I have scheduled a meeting with my future manager, and in that meeting he raised concerns that he had been deceived. He interpreted an email recommending my general ability as an expression of my expertise in test automation (which I had been doing for less than 2 months to this point). He had never heard of such an arrangement with Bob either. I tried to express that I didn't feel like I was a good fit without being offensive. A few days later, Bob sent him an email expressing concern that I might "look for other options" if the job didn't go well and that they might be able to keep talking. (He did this with my permission). Abstract, it has been brushed off with a comment like "Time will tell if it's a bad fit."

I specifically looked at the work of my assigned future team and it's shockingly bad. I don't feel like working in this team because I want to keep growing and challenge myself. So it doesn't suit me to "fix your problems". I have already conducted several final interviews with the possibility of several offers (outside of my current company).

How can I formulate my request to my future manager that the work of his team is unacceptable to me, that I do not have the desire to be the mechanic for his team and that I feel abused and will leave the company if I do not allowed to go? to Bob's team? However, if he doesn't choose to listen, I don't want to burn my bridges here - I may want to come back in the future. This is not his fault (necessarily), but he is the one who has the power to make me move.


Does the future manager have authority to assign you to Bob's team? Aside from burning bridges, what do you hope to accomplish by writing / speaking to him?


There is a term of 1 year. Management approval is required within this period. So he could allow me to move to another team, provided the manager there wants me (which they do). Apart from that, he was also a member of the board of directors, which carried out the tasks.


I would hope to convince him that I can join Bob's team, as I think it would be best for me and the company: my skills would be better used and I would advance my career. Otherwise, I have no plans to stay. However, if it does result in me leaving, I would prefer to leave the door open to return. I will try to make these things clearer on the main question.

Simon B.

You risk high maintenance costs. I don't expect to tell my employer which programs I want to work on. Instead, management does the staffing forecast and I am assigned to the project that needs more staff.

Sometimes I have a fun program. Sometimes it isn't. That's only part of being an employee in a large organization.

Julia Hayward

And a reorganization is a particularly bad time to achieve a high maintenance effort. Management will have some level of attrition incorporated into the restructuring plan and will not ask you to stay, regardless of what Bob says. And being seen as someone who fails when they don't get the project they wanted will inevitably be an obstacle to returning.


While this may be seen by some, the requirement to adhere to previous (verbal?) Agreements should not be considered "high maintenance". We all have only one life and one career, and while non-exciting work is inevitably part of any job, the desire to minimize it - if this has already been discussed and arranged - should not be something to be looked down upon.

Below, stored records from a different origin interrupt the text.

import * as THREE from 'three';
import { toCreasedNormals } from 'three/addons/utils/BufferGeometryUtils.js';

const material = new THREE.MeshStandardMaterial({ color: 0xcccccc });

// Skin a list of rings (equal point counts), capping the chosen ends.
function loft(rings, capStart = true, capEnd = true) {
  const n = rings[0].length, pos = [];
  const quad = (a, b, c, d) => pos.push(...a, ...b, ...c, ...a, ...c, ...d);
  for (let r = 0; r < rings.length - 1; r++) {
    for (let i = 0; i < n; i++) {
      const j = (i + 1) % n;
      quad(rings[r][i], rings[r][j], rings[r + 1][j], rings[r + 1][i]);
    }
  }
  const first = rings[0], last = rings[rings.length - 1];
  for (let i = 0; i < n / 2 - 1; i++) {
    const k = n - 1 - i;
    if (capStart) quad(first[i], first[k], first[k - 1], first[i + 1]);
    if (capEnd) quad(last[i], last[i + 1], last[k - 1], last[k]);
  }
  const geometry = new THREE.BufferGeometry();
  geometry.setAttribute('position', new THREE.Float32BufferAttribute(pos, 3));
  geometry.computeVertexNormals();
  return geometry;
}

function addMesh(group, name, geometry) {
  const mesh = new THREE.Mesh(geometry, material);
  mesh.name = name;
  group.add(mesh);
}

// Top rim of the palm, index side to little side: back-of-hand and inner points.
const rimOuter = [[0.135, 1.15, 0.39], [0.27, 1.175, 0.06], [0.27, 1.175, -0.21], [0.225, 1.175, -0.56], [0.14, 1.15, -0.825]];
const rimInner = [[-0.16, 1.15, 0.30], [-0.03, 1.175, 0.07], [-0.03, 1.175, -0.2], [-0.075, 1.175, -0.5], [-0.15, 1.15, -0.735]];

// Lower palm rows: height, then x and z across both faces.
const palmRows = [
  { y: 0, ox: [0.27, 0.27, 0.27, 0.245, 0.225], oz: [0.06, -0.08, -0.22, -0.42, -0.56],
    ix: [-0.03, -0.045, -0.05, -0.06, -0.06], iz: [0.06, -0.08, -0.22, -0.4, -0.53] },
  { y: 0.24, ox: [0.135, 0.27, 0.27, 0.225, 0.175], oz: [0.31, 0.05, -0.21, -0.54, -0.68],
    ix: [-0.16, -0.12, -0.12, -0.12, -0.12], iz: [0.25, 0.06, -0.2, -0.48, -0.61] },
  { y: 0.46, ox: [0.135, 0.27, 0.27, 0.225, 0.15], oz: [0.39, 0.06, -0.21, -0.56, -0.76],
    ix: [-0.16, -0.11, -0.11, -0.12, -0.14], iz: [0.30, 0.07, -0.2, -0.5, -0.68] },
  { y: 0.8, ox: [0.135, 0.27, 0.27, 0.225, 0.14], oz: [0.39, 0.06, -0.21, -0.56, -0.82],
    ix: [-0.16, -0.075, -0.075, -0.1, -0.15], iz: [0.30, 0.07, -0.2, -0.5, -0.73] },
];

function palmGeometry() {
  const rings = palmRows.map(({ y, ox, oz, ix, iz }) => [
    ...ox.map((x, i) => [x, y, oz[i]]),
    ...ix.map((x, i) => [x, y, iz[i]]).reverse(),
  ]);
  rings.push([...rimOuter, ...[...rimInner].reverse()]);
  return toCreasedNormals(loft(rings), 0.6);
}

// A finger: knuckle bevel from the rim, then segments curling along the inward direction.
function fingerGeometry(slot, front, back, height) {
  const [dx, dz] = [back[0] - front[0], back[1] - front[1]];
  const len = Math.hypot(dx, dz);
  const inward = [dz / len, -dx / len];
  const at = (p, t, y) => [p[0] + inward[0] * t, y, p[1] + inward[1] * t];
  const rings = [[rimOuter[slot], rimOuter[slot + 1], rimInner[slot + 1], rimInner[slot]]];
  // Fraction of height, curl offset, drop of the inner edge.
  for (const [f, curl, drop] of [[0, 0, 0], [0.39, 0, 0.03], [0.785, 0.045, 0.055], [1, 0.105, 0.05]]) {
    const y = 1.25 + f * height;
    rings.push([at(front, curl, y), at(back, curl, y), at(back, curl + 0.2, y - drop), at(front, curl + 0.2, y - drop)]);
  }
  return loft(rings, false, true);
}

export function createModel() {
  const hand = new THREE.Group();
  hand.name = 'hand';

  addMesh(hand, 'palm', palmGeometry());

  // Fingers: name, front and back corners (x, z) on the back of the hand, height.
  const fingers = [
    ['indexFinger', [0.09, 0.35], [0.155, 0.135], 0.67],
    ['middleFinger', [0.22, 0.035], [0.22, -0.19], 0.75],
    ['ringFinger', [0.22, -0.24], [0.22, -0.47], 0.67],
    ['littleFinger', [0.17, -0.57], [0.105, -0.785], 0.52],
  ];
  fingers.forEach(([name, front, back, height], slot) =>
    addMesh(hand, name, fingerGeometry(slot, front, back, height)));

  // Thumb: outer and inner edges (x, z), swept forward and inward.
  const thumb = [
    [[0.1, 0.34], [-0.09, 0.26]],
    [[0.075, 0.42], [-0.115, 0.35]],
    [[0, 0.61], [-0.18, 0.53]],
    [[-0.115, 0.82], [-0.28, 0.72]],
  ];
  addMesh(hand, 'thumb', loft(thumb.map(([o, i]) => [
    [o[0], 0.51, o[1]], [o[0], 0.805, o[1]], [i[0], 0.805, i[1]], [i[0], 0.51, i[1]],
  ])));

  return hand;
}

There are reasons (which I don't think are particularly relevant to the question, so I left them out) that go beyond the boring work. As mentioned earlier, I don't have a college degree and while most places overlook this with 6 years of experience, not all will. And test automation (or test roles and teams in general) is stereotypically viewed as the place to send people who can't be real developers. This may not be exact, but it is often the bias. If I've been on a test automation team for (at least) a year, it would potentially really hurt my credibility.